Your car may be one of your most valuable possessions. Not only may it be worth a good chunk of change—a few thousand dollars or more—but it may also be the thing that gets you to and from. Without your vehicle, you may have a hard time getting to work, running errands, transporting the kids to school and other activities, etc. Yet if you are facing large amounts of debt and miss a car payment, it’s important that you understand that vehicle repossession is a possibility. Here’s what you should know about the bank’s ability to repossess your car to cover a debt you owe—
When Can a Bank Repossess a Vehicle?
If you have a loan through your bank (or another lender) for your vehicle, then the automobile may be subject to repossession the moment you default on the loan by failing to adhere to the loan terms. In other words, if you don’t make your car payments on time, the lender may have every right to repossess your vehicle.
How Does a Vehicle Repossession Work?

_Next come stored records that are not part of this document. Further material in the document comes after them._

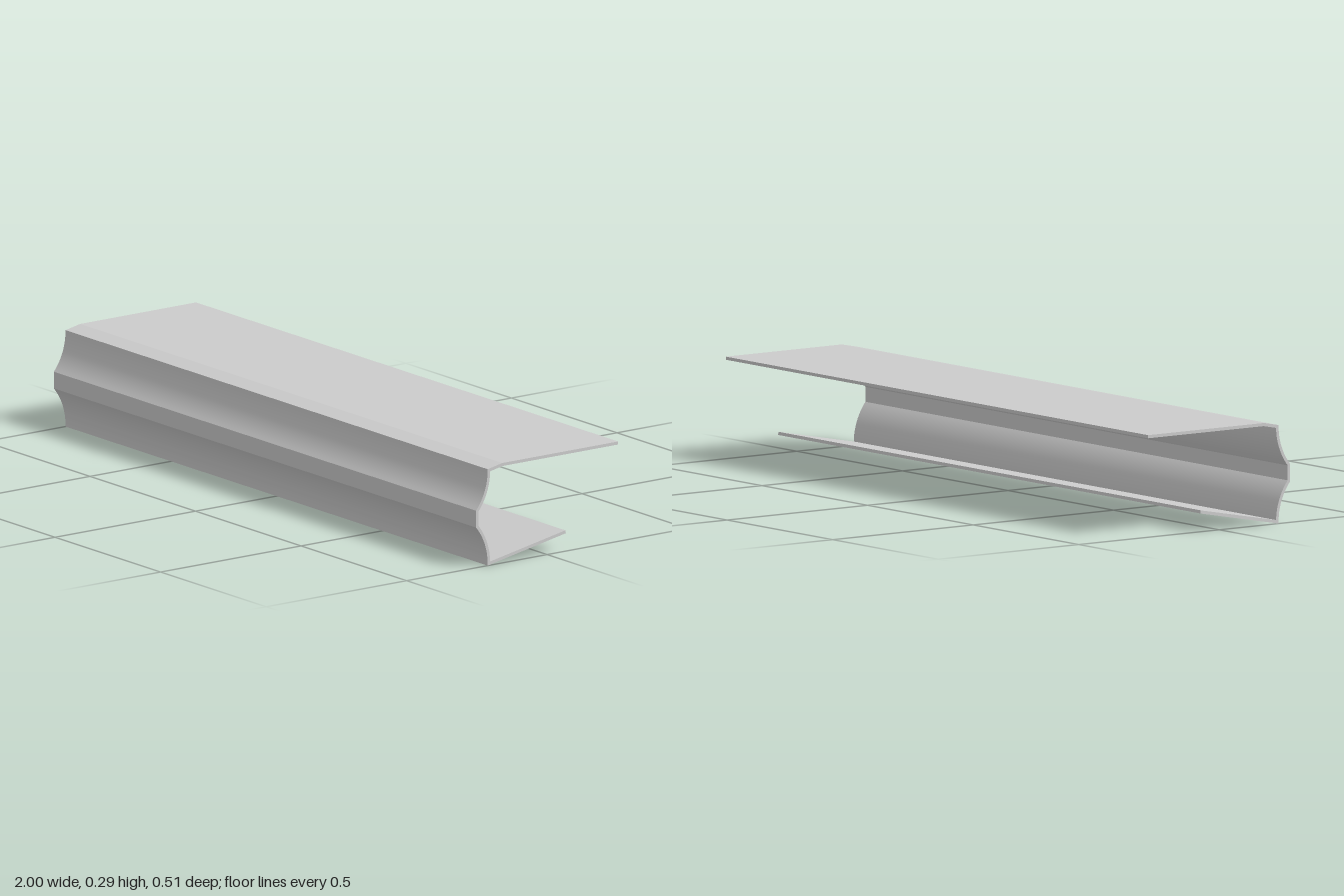
import * as THREE from 'three';
import { toCreasedNormals } from 'three/addons/utils/BufferGeometryUtils.js';

const LENGTH = 2, HALF = 0.0045, ARC_STEPS = 14;

// Concave cove: starts upright at (z0, y0) and flares forward to (z1, y1)
function cove(z0, y0, z1, y1) {
  const dz = z1 - z0, dy = y1 - y0;
  const r = (dz * dz + dy * dy) / (2 * dz);
  const sweep = Math.asin(Math.abs(dy) / r);
  return Array.from({ length: ARC_STEPS + 1 }, (_, i) => {
    const a = sweep * i / ARC_STEPS;
    return new THREE.Vector2(z0 + r * (1 - Math.cos(a)), y0 + Math.sign(dy) * r * Math.sin(a));
  });
}

// Offset an open path sideways with mitred corners
function offset(path, d) {
  const normal = (a, b) => {
    const t = b.clone().sub(a).normalize();
    return new THREE.Vector2(-t.y, t.x);
  };
  return path.map((p, i) => {
    const n0 = normal(path[Math.max(i - 1, 0)], path[Math.max(i, 1)]);
    const last = path.length - 1;
    const n1 = normal(path[Math.min(i, last - 1)], path[Math.min(i + 1, last)]);
    const m = n0.clone().add(n1).normalize();
    return p.clone().addScaledVector(m, d / m.dot(n0));
  });
}

export function createModel() {
  const group = new THREE.Group();
  group.name = 'moulding';

  // Sheet centreline as (z, y): top flange, upper cove, front band, lower cove, bottom flange
  const path = [
    new THREE.Vector2(-0.253, 0.289),
    new THREE.Vector2(0.159, 0.289),
    ...cove(0.207, 0.2795, 0.2485, 0.166),
    ...cove(0.207, 0.0055, 0.2485, 0.12).reverse(),
    new THREE.Vector2(-0.066, 0.057),
  ];

  // Thicken the centreline and run it along x
  const outline = [...offset(path, HALF), ...offset(path, -HALF).reverse()];
  const shape = new THREE.Shape(outline.map(p => new THREE.Vector2(-p.x, p.y)));
  const extruded = new THREE.ExtrudeGeometry(shape, { depth: LENGTH, bevelEnabled: false, steps: 1 });
  extruded.translate(0, 0, -LENGTH / 2).rotateY(Math.PI / 2);

  const profile = new THREE.Mesh(
    toCreasedNormals(extruded, 0.12),
    new THREE.MeshStandardMaterial({ color: 0xcccccc })
  );
  profile.name = 'bentSheetProfile';
  group.add(profile);
  return group;
}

Once you default on your loan, the lender has the right to repossess the vehicle. This right goes into effect the moment you default; the lender is not required to provide you with any notice. That being said, there are some rules that the lender has to follow in repossessing your car. For example, in West Virginia, it is against the law for a lender to “breach the peace” when repossessing your car. Usually, this means that they are prohibited from using force or threat to repossess the vehicle.
After repossessing your vehicle, your bank/lender is legally obligated to provide you with notice of the repossession and inform you that once you satisfy any outstanding issues, you have the right to repossess the vehicle.
Once your vehicle has been repossessed, there is very little that you can do other than pay your loan and meet the lender’s requirements; even filing for bankruptcy won’t stop or prevent the repossession. The best way to avoid repossession in the first place is to have a sound financial plan in place early on that ensures that you are making your vehicle payments on time and in full.
It should also be noted that while a lender can repossess your vehicle if you fail to meet your loan terms, your vehicle could also be lost in the event that it is listed as collateral on another loan that you have, or in the event that you filed for bankruptcy and it is a vehicle that’s non-exempt, and therefore can be liquidated to pay outstanding debts.
Get Help from a Skilled Bankruptcy Attorney
At the office of Hinkle Law, PLLC, our Martinsburg bankruptcy attorney understands that losing your car is a very big deal, both financially and otherwise. If you are at risk of losing your vehicle or if your car has been repossessed, we can help. Call our skilled bankruptcy law firm directly today for the help you deserve. Reach us now by phone or online for a consultation.